:: DATA FOR PROCESSING

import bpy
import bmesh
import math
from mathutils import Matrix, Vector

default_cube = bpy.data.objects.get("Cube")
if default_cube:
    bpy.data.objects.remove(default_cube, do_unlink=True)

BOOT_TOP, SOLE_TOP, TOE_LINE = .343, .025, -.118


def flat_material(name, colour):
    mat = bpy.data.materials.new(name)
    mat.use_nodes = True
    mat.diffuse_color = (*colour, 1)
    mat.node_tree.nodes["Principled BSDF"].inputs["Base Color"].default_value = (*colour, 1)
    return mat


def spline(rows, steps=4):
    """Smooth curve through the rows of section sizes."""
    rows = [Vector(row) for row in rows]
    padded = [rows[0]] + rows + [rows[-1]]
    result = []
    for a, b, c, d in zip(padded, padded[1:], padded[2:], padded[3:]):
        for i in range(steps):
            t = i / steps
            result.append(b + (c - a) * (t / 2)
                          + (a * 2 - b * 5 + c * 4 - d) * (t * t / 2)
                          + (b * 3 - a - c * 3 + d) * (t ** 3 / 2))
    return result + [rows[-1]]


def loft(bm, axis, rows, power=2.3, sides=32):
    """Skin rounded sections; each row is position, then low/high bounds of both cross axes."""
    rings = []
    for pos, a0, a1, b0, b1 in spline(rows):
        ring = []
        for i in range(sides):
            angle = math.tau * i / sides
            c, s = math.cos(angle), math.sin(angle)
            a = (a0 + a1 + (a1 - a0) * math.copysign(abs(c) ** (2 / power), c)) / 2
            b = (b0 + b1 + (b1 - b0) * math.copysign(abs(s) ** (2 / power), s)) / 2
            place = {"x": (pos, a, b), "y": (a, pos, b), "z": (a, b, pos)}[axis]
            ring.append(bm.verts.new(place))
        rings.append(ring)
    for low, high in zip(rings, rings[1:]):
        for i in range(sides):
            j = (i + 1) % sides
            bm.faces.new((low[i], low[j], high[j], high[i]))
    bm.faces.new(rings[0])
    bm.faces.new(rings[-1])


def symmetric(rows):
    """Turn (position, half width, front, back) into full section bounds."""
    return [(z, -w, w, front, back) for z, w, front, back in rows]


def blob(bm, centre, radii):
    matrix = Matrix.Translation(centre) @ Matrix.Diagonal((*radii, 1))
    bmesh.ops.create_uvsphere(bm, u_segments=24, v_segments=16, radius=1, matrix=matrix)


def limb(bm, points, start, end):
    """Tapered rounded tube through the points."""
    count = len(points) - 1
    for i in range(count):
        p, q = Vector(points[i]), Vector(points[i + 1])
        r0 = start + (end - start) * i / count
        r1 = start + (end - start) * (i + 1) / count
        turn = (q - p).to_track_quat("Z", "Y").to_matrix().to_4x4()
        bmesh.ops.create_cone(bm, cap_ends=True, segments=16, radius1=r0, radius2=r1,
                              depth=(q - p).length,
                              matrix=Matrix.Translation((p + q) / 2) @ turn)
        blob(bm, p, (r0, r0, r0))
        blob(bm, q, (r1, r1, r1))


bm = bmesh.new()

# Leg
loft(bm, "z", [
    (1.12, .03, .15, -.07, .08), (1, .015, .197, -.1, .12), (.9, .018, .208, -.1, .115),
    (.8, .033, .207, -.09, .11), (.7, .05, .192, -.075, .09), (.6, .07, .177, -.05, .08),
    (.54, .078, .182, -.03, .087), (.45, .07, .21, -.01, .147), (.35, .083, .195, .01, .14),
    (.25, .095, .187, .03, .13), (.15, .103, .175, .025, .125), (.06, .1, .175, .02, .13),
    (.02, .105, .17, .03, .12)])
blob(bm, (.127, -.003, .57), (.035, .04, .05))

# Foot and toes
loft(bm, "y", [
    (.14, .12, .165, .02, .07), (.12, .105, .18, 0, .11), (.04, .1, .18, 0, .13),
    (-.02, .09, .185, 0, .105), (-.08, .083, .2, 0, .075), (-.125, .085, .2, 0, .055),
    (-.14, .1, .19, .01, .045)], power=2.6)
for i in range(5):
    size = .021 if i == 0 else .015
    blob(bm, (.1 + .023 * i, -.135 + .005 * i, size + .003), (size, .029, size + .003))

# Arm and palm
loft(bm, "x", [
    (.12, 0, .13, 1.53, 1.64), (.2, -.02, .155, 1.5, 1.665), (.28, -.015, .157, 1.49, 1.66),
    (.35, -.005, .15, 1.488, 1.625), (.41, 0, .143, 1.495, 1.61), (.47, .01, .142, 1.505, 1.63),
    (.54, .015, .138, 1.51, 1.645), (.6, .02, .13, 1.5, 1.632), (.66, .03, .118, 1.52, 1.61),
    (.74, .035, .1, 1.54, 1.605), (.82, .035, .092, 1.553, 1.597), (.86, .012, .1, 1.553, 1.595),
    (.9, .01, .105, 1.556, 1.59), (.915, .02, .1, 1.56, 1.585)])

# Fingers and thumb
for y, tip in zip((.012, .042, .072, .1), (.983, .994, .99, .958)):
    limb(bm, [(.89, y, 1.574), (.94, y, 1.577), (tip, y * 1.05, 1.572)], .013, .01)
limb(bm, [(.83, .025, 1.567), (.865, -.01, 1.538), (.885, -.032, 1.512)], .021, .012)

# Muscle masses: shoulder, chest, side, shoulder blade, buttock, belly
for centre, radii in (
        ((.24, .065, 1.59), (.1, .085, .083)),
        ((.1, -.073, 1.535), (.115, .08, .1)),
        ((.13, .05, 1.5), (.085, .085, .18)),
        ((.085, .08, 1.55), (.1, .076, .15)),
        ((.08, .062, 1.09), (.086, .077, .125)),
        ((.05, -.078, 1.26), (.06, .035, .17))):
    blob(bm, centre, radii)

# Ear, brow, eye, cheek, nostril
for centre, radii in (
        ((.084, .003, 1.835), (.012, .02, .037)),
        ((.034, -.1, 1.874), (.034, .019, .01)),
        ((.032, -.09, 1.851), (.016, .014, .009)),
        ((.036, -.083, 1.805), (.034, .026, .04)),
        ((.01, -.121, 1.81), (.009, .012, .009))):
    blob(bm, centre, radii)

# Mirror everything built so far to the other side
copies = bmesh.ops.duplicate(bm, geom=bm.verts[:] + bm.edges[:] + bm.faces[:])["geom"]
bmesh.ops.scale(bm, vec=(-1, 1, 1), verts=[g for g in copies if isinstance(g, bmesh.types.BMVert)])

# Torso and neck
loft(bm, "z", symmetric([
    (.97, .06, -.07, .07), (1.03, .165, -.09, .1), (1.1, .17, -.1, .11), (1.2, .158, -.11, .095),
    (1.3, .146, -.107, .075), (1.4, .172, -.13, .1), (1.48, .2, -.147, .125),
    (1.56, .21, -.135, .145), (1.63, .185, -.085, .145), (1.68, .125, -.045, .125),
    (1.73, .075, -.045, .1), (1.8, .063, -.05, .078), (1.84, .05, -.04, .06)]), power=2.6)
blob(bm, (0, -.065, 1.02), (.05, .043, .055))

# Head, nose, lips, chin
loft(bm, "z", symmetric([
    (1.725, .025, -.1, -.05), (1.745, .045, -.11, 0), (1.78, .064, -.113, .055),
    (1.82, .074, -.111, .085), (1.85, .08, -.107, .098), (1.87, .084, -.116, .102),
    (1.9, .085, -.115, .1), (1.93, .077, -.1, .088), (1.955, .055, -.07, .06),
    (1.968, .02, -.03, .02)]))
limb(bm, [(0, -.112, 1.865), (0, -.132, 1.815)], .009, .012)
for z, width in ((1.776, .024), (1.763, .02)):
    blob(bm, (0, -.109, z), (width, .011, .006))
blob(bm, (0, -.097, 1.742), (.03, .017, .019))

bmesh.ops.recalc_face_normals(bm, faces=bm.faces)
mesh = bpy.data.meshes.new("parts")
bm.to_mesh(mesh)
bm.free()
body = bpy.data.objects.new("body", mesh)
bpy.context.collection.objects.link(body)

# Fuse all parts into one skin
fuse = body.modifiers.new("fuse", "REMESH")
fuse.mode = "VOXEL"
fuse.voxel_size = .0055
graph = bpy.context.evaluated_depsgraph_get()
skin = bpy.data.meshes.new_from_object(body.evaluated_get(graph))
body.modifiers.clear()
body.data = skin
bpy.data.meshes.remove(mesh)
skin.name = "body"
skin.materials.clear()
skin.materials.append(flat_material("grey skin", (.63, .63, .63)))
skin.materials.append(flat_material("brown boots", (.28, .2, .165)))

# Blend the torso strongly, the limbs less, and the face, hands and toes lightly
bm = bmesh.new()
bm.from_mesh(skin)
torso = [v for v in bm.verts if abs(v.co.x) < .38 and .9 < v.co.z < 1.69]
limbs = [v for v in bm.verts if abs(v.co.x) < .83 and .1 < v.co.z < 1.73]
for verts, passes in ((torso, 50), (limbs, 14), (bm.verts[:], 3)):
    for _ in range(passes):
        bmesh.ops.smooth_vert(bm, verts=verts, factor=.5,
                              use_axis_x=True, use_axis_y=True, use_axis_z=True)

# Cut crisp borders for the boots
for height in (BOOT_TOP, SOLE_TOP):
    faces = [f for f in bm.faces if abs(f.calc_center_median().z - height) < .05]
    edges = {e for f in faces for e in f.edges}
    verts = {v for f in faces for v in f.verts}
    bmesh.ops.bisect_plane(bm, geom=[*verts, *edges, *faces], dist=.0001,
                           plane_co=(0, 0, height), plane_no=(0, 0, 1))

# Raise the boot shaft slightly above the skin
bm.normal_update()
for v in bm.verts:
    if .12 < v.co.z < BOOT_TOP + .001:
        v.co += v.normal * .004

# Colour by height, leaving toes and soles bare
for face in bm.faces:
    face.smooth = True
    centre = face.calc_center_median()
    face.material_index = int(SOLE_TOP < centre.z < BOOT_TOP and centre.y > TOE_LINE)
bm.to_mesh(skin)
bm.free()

::::

Each line above that contains the word "blob" should be copied.

def blob(bm, centre, radii):
        blob(bm, p, (r0, r0, r0))
        blob(bm, q, (r1, r1, r1))
blob(bm, (.127, -.003, .57), (.035, .04, .05))
    blob(bm, (.1 + .023 * i, -.135 + .005 * i, size + .003), (size, .029, size + .003))
    blob(bm, centre, radii)
    blob(bm, centre, radii)
blob(bm, (0, -.065, 1.02), (.05, .043, .055))
    blob(bm, (0, -.109, z), (width, .011, .006))
blob(bm, (0, -.097, 1.742), (.03, .017, .019))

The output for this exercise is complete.